Plain-text document sources

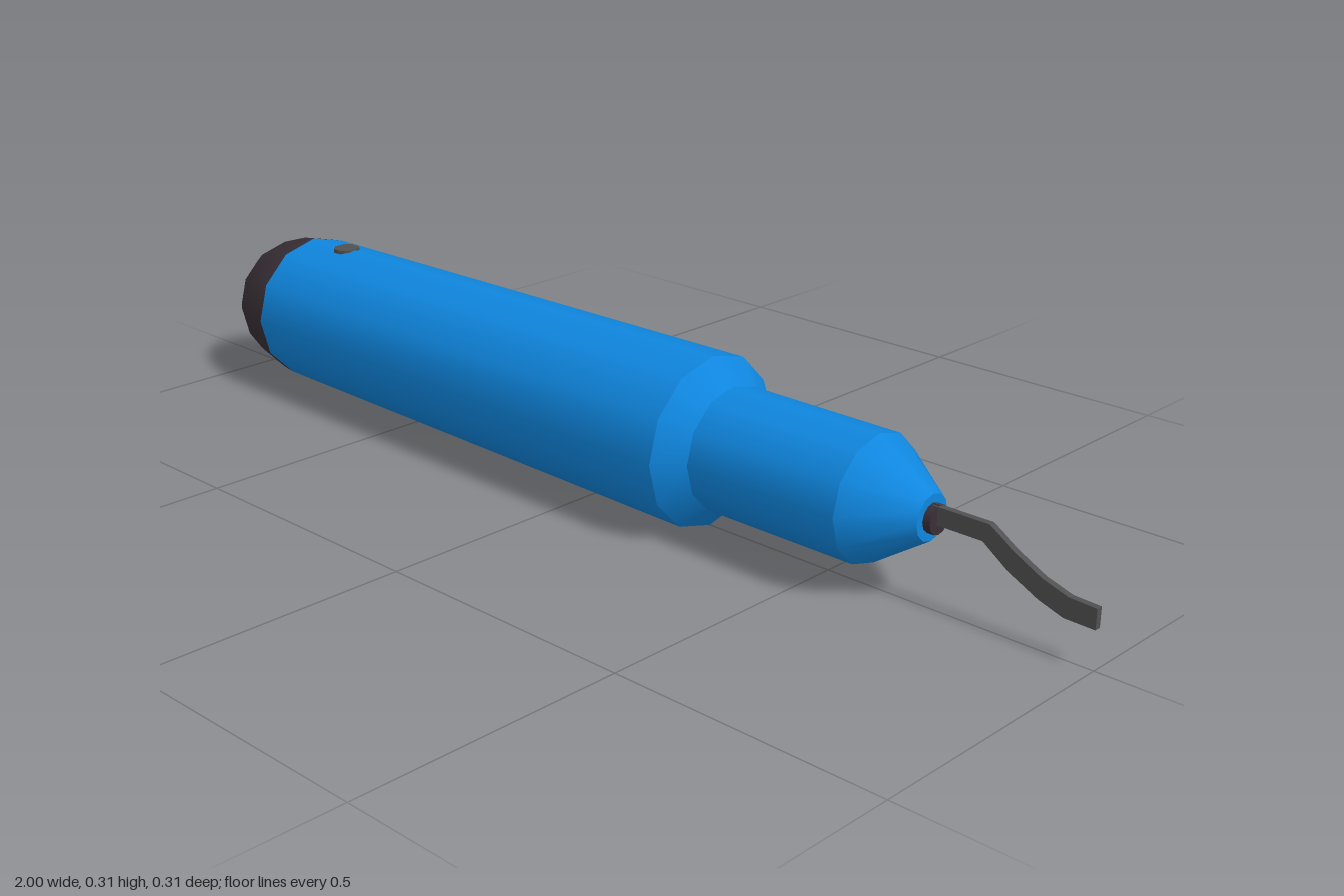
import * as THREE from 'three';

const AXIS_Y = 0.154;
const SIDES = 12;

function material(name, color) {
  const m = new THREE.MeshStandardMaterial({ color });
  m.name = name;
  return m;
}

export function createModel() {
  const group = new THREE.Group();
  group.name = 'deburringTool';
  const blue = material('blue plastic', 0x0f86de);
  const black = material('dark rubber', 0x382f36);
  const steel = material('dark steel', 0x505050);

  const add = (name, geometry, mat) => {
    const mesh = new THREE.Mesh(geometry, mat);
    mesh.name = name;
    group.add(mesh);
    return mesh;
  };

  // Turned section along x, from [x, radius] pairs; smooth within one section
  const turned = (name, profile, mat, sides = SIDES) => {
    const points = profile.map(([x, r]) => new THREE.Vector2(r, x));
    const geometry = new THREE.LatheGeometry(points, sides);
    geometry.rotateZ(-Math.PI / 2).translate(0, AXIS_Y, 0);
    return add(name, geometry, mat);
  };

  // Rounded rear cap
  turned('endCap', [
    [-1, 0], [-0.997, 0.055], [-0.975, 0.09], [-0.94, 0.116],
    [-0.87, 0.139], [-0.84, 0.143],
  ], black);

  // Handle: tapered grip, shoulder, neck, cone and flat nose
  turned('grip', [[-0.84, 0.143], [0.24, 0.154]], blue);
  turned('shoulder', [[0.24, 0.154], [0.285, 0.111]], blue);
  turned('neck', [[0.285, 0.111], [0.59, 0.111]], blue);
  turned('noseCone', [[0.59, 0.111], [0.697, 0.04]], blue);
  turned('noseFace', [[0.697, 0.04], [0.697, 0]], blue);

  // Blade socket
  turned('socketRim', [[0.69, 0.025], [0.711, 0.025]], black);
  turned('socketFace', [[0.711, 0.025], [0.711, 0]], black);

  // Thin swan-necked blade
  const outline = [
    [0.7, 0.147], [0.795, 0.147], [0.84, 0.115], [0.9, 0.085],
    [0.945, 0.07], [1, 0.069], [1, 0.104], [0.952, 0.106],
    [0.905, 0.121], [0.853, 0.148], [0.806, 0.178], [0.7, 0.178],
  ].map(([x, y]) => new THREE.Vector2(x, y));
  const bladeGeometry = new THREE.ExtrudeGeometry(new THREE.Shape(outline), {
    depth: 0.012, bevelEnabled: false,
  });
  add('blade', bladeGeometry.translate(0, 0, -0.006), steel);

  // Small pin set into the top of the grip
  const pin = add('pin', new THREE.CylinderGeometry(0.026, 0.026, 0.02, 8), steel);
  pin.position.set(-0.735, 0.289, 0);
  pin.rotation.y = Math.PI / 8;

  return group;
}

_Exercise prompt_. For the records above, state how many lines include the string "shoulder", giving the number and nothing else.

_Result_. 2